Source data
-=-=-=-=-

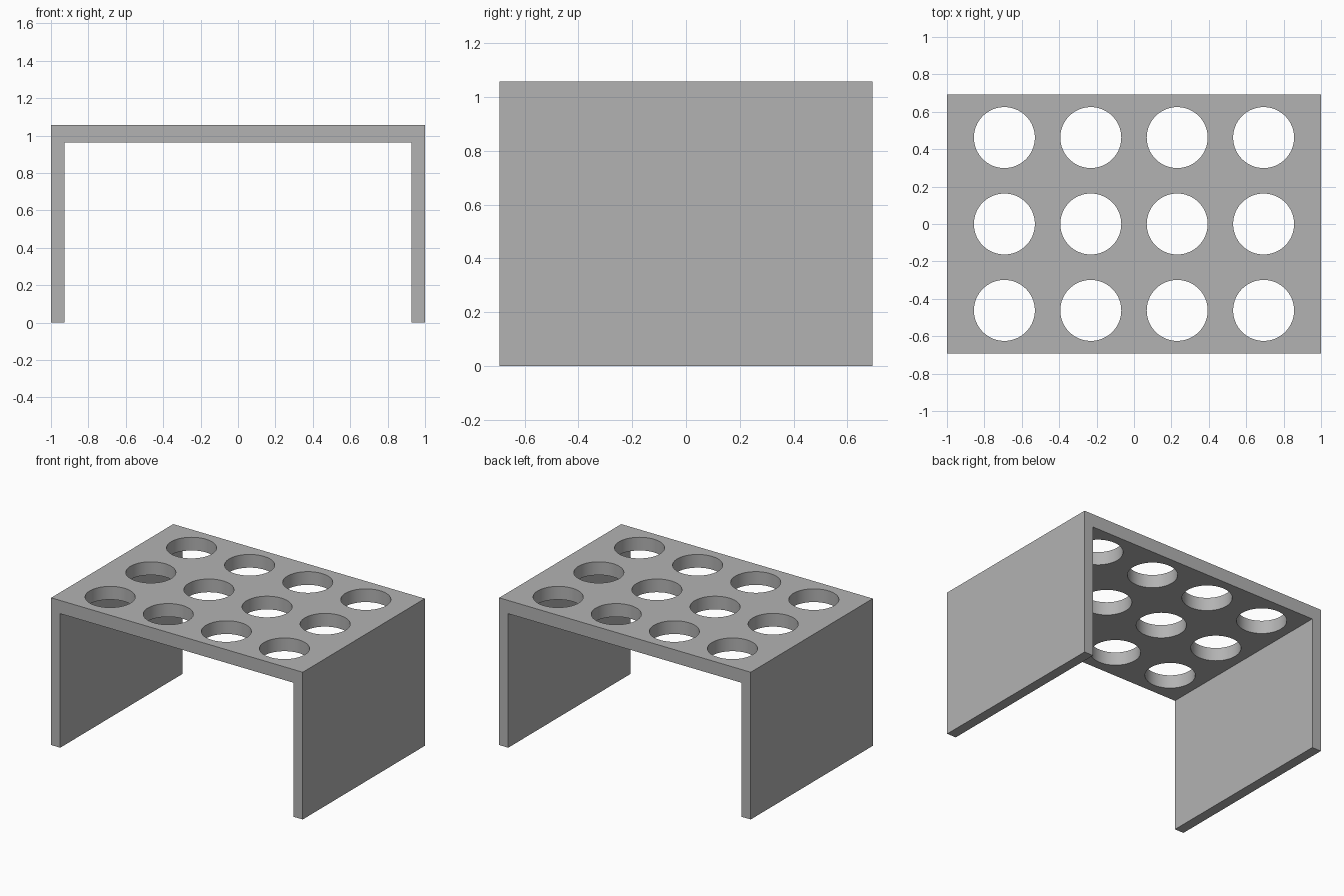
import bpy
import bmesh
import math
from mathutils import Matrix

cube = bpy.data.objects.get("Cube")
if cube:
    bpy.data.objects.remove(cube, do_unlink=True)

HALF_W, HALF_D, HEIGHT = 1.0, 0.693, 1.058
WALL, PLATE = 0.072, 0.095
RADIUS, PITCH = 0.163, 0.462

# Colour
grey = bpy.data.materials.new("plain_grey")
grey.use_nodes = True
colour = (0.45, 0.45, 0.45, 1)
grey.diffuse_color = colour
grey.node_tree.nodes["Principled BSDF"].inputs["Base Color"].default_value = colour


def add_object(name, bm):
    bmesh.ops.recalc_face_normals(bm, faces=bm.faces)
    mesh = bpy.data.meshes.new(name)
    bm.to_mesh(mesh)
    bm.free()
    mesh.materials.append(grey)
    obj = bpy.data.objects.new(name, mesh)
    bpy.context.collection.objects.link(obj)
    return obj


# Rack body: U-shaped profile extruded from front to back
inner, under = HALF_W - WALL, HEIGHT - PLATE
half = [(inner, under), (inner, 0), (HALF_W, 0), (HALF_W, HEIGHT)]
profile = half + [(-x, z) for x, z in reversed(half)]
bm = bmesh.new()
face = bm.faces.new([bm.verts.new((x, -HALF_D, z)) for x, z in profile])
moved = bmesh.ops.extrude_face_region(bm, geom=[face], use_keep_orig=True)["geom"]
bmesh.ops.translate(bm, vec=(0, 2 * HALF_D, 0),
                    verts=[v for v in moved if isinstance(v, bmesh.types.BMVert)])
rack = add_object("rack_body", bm)

# Hole cutters: a grid of four by three cylinders through the top plate
bm = bmesh.new()
for col in range(4):
    for row in range(3):
        spot = Matrix.Translation(((col - 1.5) * PITCH, (row - 1) * PITCH, HEIGHT - PLATE / 2))
        bmesh.ops.create_cone(bm, cap_ends=True, segments=64, radius1=RADIUS,
                              radius2=RADIUS, depth=PLATE * 2, matrix=spot)
cutter = add_object("hole_cutter", bm)
cutter.hide_render = True

# Cut the holes, then drop the cutter
cut = rack.modifiers.new("holes", 'BOOLEAN')
cut.operation = 'DIFFERENCE'
cut.solver = 'EXACT'
cut.object = cutter
bpy.ops.object.select_all(action='DESELECT')
rack.select_set(True)
bpy.context.view_layer.objects.active = rack
bpy.ops.object.modifier_apply(modifier=cut.name)
bpy.data.objects.remove(cutter, do_unlink=True)

# Smooth hole walls, sharp edges elsewhere
bpy.ops.object.shade_smooth_by_angle(angle=math.radians(30))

-=-=-=-=-

- What you should do: Reproduce every line above word for word; no images.

- Output of the exercise:
import bpy
import bmesh
import math
from mathutils import Matrix

cube = bpy.data.objects.get("Cube")
if cube:
    bpy.data.objects.remove(cube, do_unlink=True)

HALF_W, HALF_D, HEIGHT = 1.0, 0.693, 1.058
WALL, PLATE = 0.072, 0.095
RADIUS, PITCH = 0.163, 0.462

# Colour
grey = bpy.data.materials.new("plain_grey")
grey.use_nodes = True
colour = (0.45, 0.45, 0.45, 1)
grey.diffuse_color = colour
grey.node_tree.nodes["Principled BSDF"].inputs["Base Color"].default_value = colour


def add_object(name, bm):
    bmesh.ops.recalc_face_normals(bm, faces=bm.faces)
    mesh = bpy.data.meshes.new(name)
    bm.to_mesh(mesh)
    bm.free()
    mesh.materials.append(grey)
    obj = bpy.data.objects.new(name, mesh)
    bpy.context.collection.objects.link(obj)
    return obj


# Rack body: U-shaped profile extruded from front to back
inner, under = HALF_W - WALL, HEIGHT - PLATE
half = [(inner, under), (inner, 0), (HALF_W, 0), (HALF_W, HEIGHT)]
profile = half + [(-x, z) for x, z in reversed(half)]
bm = bmesh.new()
face = bm.faces.new([bm.verts.new((x, -HALF_D, z)) for x, z in profile])
moved = bmesh.ops.extrude_face_region(bm, geom=[face], use_keep_orig=True)["geom"]
bmesh.ops.translate(bm, vec=(0, 2 * HALF_D, 0),
                    verts=[v for v in moved if isinstance(v, bmesh.types.BMVert)])
rack = add_object("rack_body", bm)

# Hole cutters: a grid of four by three cylinders through the top plate
bm = bmesh.new()
for col in range(4):
    for row in range(3):
        spot = Matrix.Translation(((col - 1.5) * PITCH, (row - 1) * PITCH, HEIGHT - PLATE / 2))
        bmesh.ops.create_cone(bm, cap_ends=True, segments=64, radius1=RADIUS,
                              radius2=RADIUS, depth=PLATE * 2, matrix=spot)
cutter = add_object("hole_cutter", bm)
cutter.hide_render = True

# Cut the holes, then drop the cutter
cut = rack.modifiers.new("holes", 'BOOLEAN')
cut.operation = 'DIFFERENCE'
cut.solver = 'EXACT'
cut.object = cutter
bpy.ops.object.select_all(action='DESELECT')
rack.select_set(True)
bpy.context.view_layer.objects.active = rack
bpy.ops.object.modifier_apply(modifier=cut.name)
bpy.data.objects.remove(cutter, do_unlink=True)

# Smooth hole walls, sharp edges elsewhere
bpy.ops.object.shade_smooth_by_angle(angle=math.radians(30))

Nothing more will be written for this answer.